As political theater, Houellebecq’s fantasy is certainly preposterous (though would it be less so if his satire included a reality-show casino magnate, a failed tech CEO, or a neurosurgeon who had gone out of his way to argue that Muslims should be barred from seeking the presidency?). So too is the particular avenue for salvation available to François: conversion to Islam, brokered by the new president of the Sorbonne, himself an expert on Nietzsche and a convert, who in an inspired gesture inhabits the hôtel particulier once home to the literary titan Jean Paulhan, whose midcentury reign over the Nouvelle Revue Française couldn’t be more anathematic to the Houellebecqian agenda. It was here that Pauline Réage’s Story of O was composed, with its own drama of eroticized submission. But Submission plays constantly on an ambiguity between reality—political or otherwise—and farce. The latter often enough dominates the action. This is a cartoon world, albeit one populated by real political figures and easy-to-imagine bureaucratic mediocrities. Even the question of what it means for François to convert to Islam seems to boil down to the fact that he’ll be able to count on the convenience of a bounty of wives and a plum Sorbonne job with a fat paycheck. Houellebecq’s notion of Islamic conversion—nothing to lose, and a world to gain—reveals the depth of his theological investment.

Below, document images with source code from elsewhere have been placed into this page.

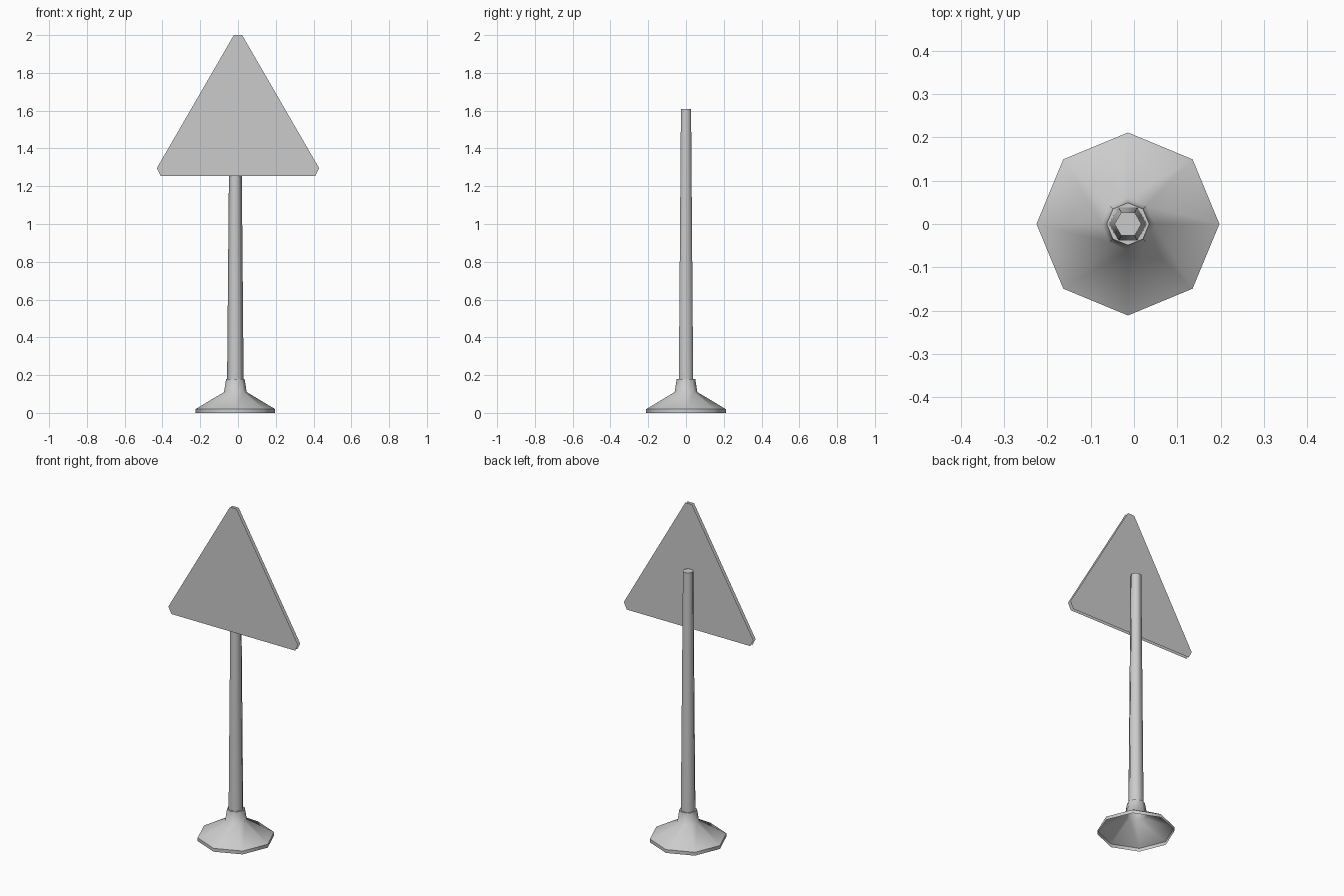
import bpy
import bmesh
from math import cos, sin, tau, radians

cube = bpy.data.objects.get("Cube")
if cube:
    bpy.data.objects.remove(cube, do_unlink=True)

AXIS_X = -0.014  # the post stands slightly off the sign's centre

grey = bpy.data.materials.new("plain grey")
grey.use_nodes = True
colour = (0.6, 0.6, 0.6, 1)
grey.diffuse_color = colour
grey.node_tree.nodes["Principled BSDF"].inputs["Base Color"].default_value = colour


def make_object(name, bm, smooth_angle=None):
    mesh = bpy.data.meshes.new(name)
    bm.to_mesh(mesh)
    bm.free()
    mesh.materials.append(grey)
    obj = bpy.data.objects.new(name, mesh)
    bpy.context.collection.objects.link(obj)
    if smooth_angle:
        bpy.ops.object.select_all(action="DESELECT")
        obj.select_set(True)
        bpy.context.view_layer.objects.active = obj
        bpy.ops.object.shade_smooth_by_angle(angle=radians(smooth_angle))
    return obj


def turned(name, sides, profile, smooth_angle):
    """Stack rings of (radius, z) and close the top; the underside stays open."""
    bm = bmesh.new()
    rings = [[bm.verts.new((AXIS_X + r * cos(tau * i / sides), r * sin(tau * i / sides), z))
              for i in range(sides)] for r, z in profile]
    for low, high in zip(rings, rings[1:]):
        for i in range(sides):
            j = (i + 1) % sides
            bm.faces.new((low[i], low[j], high[j], high[i]))
    bm.faces.new(rings[-1])
    return make_object(name, bm, smooth_angle)


# Flared hollow foot with a collar, and the tapered six-sided post
turned("base", 8, [(0.211, 0), (0.211, 0.02), (0.06, 0.11), (0.049, 0.18)], 56)
turned("post", 6, [(0.044, 0.15), (0.031, 1.61)], 65)

# Triangular sign with clipped corners: separate front and back sheets, open rim
half = [(0.41, 1.255), (0.43, 1.295), (0.022, 2.0)]
outline = half + [(-x, z) for x, z in reversed(half)]
bm = bmesh.new()
for y, points in ((-0.045, outline), (-0.025, outline[::-1])):
    bm.faces.new([bm.verts.new((x, y, z)) for x, z in points])
make_object("sign_plate", bm)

It’s a particularly fickle turn given how profoundly he writes about the blocked path to Christian conversion facing François, which is where Submission is most fascinating. The twin themes of the purported failure of the secular social order and the various ways one might escape this gloomy world have captivated Houellebecq since his very first literary forays (in The Map and the Territory, he suggested the ultimate escape when he murdered off a character named Michel Houellebecq). The most interesting moments of Submission are those in which the routes open to François to fulfill his Huysmans-esque conversion fail him. At the Catholic pilgrimage site of Rocamadour, he spends days in attempted devotion to the Chapel of Our Lady and the Black Virgin, but the rapture fails to come. Later, he withdraws from Paris to the abbey near Poitiers, where Huysmans himself escaped into mystical Catholicism. François lasts for three days before giving up. It’s tempting to read the futility of his gestures as running parallel to a kind of failure of literature as much as of religion, of a “faithful friend” letting François down. Waiting for the TGV to take him back to Paris, he heads for a local tavern. “The waitress was thin and wore too much makeup. The other customers were talking in loud voices, mainly about real estate and vacations. It gave me no satisfaction to be back among people like myself.” It’s as if François, in search of the miraculous, finds himself stuck in a Houellebecq novel.

Eric Banks, the former editor in chief of Bookforum, is the director of the New York Institute for the Humanities at NYU.